● WHAT THE TASK REQUIRES:
From the records below, print exactly the lines starting at the one containing "cut(wide_side, right_cut)" and ending at the one containing "bpy.data.objects.remove(tool, do_unlink=True)", ends included, and nothing else.

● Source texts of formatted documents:
• • • • •
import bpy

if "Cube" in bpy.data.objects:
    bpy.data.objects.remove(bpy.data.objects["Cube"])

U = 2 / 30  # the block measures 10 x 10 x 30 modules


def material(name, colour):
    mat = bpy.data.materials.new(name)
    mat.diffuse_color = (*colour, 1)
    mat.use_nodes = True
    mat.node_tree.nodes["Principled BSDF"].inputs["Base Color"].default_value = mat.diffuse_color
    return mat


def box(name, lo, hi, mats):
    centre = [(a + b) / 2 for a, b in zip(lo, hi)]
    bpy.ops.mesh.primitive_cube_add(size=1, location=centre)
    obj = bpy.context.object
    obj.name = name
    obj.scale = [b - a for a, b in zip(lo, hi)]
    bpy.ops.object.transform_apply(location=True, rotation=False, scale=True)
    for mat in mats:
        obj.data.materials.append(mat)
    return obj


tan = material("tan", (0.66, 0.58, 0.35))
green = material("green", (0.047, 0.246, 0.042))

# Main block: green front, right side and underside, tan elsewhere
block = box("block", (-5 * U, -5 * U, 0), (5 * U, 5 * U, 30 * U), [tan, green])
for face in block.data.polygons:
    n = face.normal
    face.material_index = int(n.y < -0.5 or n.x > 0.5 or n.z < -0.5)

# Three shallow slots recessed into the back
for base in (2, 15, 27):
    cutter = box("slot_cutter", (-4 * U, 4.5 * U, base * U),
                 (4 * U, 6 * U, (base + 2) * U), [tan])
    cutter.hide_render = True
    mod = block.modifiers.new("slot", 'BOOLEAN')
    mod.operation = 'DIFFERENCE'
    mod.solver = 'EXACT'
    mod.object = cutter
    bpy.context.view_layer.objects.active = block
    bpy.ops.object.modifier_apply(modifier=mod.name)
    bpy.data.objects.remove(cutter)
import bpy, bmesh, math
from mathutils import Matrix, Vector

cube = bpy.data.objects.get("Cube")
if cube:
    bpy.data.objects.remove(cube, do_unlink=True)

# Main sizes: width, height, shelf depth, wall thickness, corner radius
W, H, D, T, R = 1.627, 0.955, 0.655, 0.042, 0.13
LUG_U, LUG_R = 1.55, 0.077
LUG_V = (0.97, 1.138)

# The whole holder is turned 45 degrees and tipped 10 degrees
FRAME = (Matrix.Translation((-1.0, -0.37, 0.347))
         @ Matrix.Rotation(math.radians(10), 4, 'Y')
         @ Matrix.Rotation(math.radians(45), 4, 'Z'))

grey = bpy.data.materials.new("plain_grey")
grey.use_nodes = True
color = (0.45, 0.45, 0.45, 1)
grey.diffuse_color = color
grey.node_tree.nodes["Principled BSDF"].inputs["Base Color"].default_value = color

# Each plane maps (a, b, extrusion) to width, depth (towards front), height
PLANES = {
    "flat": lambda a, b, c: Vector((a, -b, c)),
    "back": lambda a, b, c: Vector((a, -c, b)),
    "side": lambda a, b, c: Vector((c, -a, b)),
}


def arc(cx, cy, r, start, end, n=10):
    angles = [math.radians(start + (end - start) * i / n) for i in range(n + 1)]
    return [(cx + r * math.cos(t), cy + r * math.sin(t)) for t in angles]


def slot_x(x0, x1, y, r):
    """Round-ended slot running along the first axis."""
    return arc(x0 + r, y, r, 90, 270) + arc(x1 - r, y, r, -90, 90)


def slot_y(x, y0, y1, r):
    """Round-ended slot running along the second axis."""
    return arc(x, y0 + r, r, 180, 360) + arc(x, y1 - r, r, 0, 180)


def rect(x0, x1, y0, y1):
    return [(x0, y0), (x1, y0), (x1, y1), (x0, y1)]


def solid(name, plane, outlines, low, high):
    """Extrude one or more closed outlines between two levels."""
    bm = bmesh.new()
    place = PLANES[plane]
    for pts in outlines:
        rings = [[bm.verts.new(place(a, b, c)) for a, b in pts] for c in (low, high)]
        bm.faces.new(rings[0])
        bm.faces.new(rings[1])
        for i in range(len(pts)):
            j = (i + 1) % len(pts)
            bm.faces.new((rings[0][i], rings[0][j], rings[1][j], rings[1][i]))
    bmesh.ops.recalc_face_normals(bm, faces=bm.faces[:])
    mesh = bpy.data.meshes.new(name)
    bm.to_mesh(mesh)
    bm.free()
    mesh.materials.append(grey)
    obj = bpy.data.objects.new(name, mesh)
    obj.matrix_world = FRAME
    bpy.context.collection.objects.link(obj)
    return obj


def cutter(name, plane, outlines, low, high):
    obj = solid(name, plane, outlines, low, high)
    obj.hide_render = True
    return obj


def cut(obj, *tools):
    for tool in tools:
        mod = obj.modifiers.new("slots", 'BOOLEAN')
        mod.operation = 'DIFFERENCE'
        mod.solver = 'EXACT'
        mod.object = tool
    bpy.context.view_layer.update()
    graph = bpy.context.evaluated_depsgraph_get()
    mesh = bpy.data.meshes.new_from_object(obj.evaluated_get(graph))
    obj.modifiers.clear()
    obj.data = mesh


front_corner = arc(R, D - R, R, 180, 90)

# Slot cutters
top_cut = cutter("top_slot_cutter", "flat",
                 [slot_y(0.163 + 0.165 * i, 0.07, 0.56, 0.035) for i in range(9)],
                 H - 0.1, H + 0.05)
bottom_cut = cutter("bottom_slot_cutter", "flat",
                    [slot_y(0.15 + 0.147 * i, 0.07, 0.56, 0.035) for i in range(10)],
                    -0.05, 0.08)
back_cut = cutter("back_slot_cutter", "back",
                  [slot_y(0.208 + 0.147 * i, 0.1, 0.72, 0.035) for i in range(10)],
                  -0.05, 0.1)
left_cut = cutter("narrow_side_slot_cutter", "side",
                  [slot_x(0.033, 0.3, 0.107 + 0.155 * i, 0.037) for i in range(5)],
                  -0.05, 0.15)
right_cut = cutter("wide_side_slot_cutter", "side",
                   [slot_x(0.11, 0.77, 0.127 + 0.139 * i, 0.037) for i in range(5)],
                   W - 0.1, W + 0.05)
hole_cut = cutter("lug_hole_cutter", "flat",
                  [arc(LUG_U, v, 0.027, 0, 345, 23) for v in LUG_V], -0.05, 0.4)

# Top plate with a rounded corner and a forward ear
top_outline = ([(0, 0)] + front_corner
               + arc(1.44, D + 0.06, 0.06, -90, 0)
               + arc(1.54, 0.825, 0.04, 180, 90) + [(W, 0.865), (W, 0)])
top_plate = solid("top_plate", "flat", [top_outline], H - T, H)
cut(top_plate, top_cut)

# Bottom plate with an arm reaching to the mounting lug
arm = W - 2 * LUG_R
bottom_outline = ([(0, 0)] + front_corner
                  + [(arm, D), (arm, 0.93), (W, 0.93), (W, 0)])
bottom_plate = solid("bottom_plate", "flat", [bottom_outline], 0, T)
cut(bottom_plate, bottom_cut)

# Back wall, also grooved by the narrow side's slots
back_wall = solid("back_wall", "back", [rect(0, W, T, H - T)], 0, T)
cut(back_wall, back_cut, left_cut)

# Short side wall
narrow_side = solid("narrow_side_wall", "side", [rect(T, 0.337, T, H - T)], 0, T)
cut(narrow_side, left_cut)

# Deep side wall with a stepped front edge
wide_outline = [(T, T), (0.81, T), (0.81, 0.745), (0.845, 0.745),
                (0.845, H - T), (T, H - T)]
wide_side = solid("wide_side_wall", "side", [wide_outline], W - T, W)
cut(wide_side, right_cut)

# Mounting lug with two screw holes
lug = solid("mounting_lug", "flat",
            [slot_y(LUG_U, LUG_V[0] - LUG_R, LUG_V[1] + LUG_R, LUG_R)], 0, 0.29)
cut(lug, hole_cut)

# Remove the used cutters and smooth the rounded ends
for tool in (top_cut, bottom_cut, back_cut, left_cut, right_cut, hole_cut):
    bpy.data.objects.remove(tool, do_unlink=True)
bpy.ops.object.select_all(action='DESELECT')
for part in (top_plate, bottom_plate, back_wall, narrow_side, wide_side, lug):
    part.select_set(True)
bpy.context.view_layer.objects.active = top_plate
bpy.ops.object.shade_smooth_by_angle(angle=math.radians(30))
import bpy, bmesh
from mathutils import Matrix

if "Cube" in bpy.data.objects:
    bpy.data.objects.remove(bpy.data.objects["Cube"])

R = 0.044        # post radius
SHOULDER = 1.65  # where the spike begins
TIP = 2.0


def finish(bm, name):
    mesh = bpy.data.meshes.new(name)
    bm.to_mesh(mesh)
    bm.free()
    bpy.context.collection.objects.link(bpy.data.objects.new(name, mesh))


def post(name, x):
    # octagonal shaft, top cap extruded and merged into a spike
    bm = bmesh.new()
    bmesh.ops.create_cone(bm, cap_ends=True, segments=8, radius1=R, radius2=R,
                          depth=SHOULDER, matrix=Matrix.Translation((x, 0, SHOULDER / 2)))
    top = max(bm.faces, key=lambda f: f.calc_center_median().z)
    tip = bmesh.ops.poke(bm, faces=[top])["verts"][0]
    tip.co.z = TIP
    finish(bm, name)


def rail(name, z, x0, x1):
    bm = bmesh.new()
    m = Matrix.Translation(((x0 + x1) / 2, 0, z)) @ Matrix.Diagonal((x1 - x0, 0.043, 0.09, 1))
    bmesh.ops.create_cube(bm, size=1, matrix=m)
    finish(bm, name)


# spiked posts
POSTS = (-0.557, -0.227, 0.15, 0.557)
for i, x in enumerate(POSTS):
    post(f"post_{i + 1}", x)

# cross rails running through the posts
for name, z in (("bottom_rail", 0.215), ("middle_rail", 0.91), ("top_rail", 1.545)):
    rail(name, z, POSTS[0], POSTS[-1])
• • • • •
● EXERCISE OUTPUT:
cut(wide_side, right_cut)

# Mounting lug with two screw holes
lug = solid("mounting_lug", "flat",
            [slot_y(LUG_U, LUG_V[0] - LUG_R, LUG_V[1] + LUG_R, LUG_R)], 0, 0.29)
cut(lug, hole_cut)

# Remove the used cutters and smooth the rounded ends
for tool in (top_cut, bottom_cut, back_cut, left_cut, right_cut, hole_cut):
    bpy.data.objects.remove(tool, do_unlink=True)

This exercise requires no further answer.